Annabel is making it all sound easy: after all, she had a husband with deep pockets, a holiday home in Florida to furnish, barns for storage. But it wasn’t.
‘It was bloody difficult,’ she says. ‘It was the dotcom boom, everyone was throwing money at the internet. I went round friends and investors for nine months, with my business model based on mail order, and everyone told me I was out of my mind.’
But she was confident. Even though the children complained that they wanted her chained to the Aga, she knew she had a good idea. There was a gap in the market between IKEA and ‘designer’ style and, as Nicky Haslam, the interior designer, says, ‘Annabel has a very good eye.’
Plus, as a businesswoman, she knew that mail order bypasses many of the fixed costs of bricks and mortar – leases and so on – and lies behind the wild success of two similar middleclass, middle-England companies, Boden and The White Company. ‘Mail order is fantastic. If it works, you can do another catalogue. If it doesn’t, you can close shop.’
After a couple of years, the business took off – it now has a market value in excess of £30m, and 13 stores. And then, six years ago, she sold half the company. With a glance to the PR, and permission granted, Annabel tells me her big news.

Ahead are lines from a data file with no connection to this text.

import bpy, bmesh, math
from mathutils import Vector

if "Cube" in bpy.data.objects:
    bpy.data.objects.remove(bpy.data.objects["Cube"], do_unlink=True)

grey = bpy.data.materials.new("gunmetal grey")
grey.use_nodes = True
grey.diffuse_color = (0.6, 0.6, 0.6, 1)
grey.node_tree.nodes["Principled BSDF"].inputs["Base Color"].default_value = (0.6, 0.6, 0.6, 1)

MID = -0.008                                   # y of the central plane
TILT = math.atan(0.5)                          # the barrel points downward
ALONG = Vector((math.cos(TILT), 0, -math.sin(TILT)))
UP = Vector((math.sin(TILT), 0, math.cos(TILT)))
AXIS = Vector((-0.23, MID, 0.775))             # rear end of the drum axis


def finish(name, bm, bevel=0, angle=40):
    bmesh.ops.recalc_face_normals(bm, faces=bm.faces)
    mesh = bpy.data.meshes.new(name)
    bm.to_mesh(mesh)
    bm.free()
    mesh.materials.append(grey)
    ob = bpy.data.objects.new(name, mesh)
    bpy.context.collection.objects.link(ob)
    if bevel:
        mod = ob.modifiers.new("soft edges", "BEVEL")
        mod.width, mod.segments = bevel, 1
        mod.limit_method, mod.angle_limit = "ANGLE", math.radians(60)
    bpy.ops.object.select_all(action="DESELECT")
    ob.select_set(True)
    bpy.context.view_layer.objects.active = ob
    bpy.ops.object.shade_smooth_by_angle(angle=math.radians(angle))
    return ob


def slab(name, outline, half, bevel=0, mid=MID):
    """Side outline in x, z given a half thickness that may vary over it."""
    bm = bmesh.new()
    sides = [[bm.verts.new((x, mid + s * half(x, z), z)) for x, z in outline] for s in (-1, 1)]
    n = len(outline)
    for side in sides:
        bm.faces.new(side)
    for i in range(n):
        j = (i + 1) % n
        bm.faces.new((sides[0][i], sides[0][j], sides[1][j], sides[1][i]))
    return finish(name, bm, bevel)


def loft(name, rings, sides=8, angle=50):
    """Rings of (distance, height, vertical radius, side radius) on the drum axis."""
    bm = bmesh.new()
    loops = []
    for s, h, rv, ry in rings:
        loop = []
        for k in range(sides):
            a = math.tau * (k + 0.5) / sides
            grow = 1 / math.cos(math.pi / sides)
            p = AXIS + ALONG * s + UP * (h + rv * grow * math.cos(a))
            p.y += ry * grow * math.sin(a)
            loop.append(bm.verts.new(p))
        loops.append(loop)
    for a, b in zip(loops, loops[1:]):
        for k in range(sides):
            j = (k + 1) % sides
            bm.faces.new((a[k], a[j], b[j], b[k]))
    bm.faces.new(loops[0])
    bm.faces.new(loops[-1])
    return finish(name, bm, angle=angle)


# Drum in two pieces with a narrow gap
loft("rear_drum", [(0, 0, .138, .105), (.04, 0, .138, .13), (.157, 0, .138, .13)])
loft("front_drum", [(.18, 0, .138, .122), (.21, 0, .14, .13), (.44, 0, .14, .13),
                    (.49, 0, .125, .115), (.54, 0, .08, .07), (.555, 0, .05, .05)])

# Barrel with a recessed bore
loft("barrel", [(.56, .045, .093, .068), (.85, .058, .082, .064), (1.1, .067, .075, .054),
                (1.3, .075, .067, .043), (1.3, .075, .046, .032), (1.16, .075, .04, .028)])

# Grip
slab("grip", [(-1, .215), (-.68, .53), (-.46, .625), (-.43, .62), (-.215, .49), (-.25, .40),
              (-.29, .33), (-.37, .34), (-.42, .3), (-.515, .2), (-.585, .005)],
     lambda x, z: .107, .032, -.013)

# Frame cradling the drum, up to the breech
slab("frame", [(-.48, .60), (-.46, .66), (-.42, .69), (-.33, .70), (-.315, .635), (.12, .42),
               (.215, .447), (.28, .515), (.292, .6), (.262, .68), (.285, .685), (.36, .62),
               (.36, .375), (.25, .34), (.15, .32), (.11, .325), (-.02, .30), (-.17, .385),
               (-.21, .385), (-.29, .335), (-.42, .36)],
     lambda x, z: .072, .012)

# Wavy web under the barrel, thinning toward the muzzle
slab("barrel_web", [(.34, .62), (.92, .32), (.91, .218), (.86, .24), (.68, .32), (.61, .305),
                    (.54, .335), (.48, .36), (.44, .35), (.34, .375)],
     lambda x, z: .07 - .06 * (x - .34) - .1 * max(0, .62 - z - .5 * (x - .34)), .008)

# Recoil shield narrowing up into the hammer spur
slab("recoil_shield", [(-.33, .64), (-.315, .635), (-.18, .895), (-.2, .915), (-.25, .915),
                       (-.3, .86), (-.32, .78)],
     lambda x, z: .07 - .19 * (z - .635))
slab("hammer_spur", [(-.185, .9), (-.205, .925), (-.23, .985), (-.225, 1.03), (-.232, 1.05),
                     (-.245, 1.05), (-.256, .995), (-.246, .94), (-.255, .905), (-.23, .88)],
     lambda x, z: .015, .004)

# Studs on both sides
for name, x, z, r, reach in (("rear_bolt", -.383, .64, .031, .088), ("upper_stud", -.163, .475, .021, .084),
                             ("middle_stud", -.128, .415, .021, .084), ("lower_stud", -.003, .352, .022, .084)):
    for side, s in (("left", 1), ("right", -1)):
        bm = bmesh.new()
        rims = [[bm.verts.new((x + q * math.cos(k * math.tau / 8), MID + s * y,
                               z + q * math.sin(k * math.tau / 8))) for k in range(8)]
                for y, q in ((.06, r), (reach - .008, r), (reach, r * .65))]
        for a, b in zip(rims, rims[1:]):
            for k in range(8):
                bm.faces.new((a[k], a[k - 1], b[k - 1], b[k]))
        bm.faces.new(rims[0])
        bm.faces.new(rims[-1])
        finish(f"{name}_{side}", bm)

‘We’ve just signed a licence deal with a Hong Kongbased company called Li & Fung, and they are huge global Chinese traders. Basically, we’ve opened up a showroom in Shanghai, and companies from around the world can come to visit.’
So, on the strength of unfailingly smart taste when it comes to everything house and garden, three middle- aged women who enjoyed playing shops are going global. OKA, the interiors version of world music, with its Far East, Indian, and exotic accents, colourways and prints, its colonial garden furniture, paisley cushions and campaign desks, will soon be selling its unimpeachably classic take on ‘world furniture’, via franchises, to the world.
It’s an incredible story that should cheer us all.
OKA, 155-167 Fulham Road, London SW3: 020- 7581 2574, www.okadirect.com
Annabel Astor’s design rules
1. There are no design rules (see rule 6).
2. Always have something ugly and surprising and bright. Remember Betjeman’s ‘ghastly good taste’.
3. Comfort is paramount – that means good bedside lighting, warmth, snuggly rugs on sofas, duckdown duvets.
4. Start with a neutral canvas and build on it.
5. Mix old with new.
6. Tartan and antlers work, even South of the Border.
7. Paintings and photographs, etc, will make your home. ‘What makes your home is what you collect.’
Daily tip from the lady archive
"What makes leisure and holidays delightful is just the fact that they come rarely. If you can have them whenever you like they lose their nature.”The Lady. The Joy of Work. 14th May 1914
Attractive salary and benefits.
Furnished accommodation provided.
Must have excellent references.
Single or couple with partner who could assist with household and garden work.
Drivers licence required.
Must be good with pets.
Contact: Apply Box 15573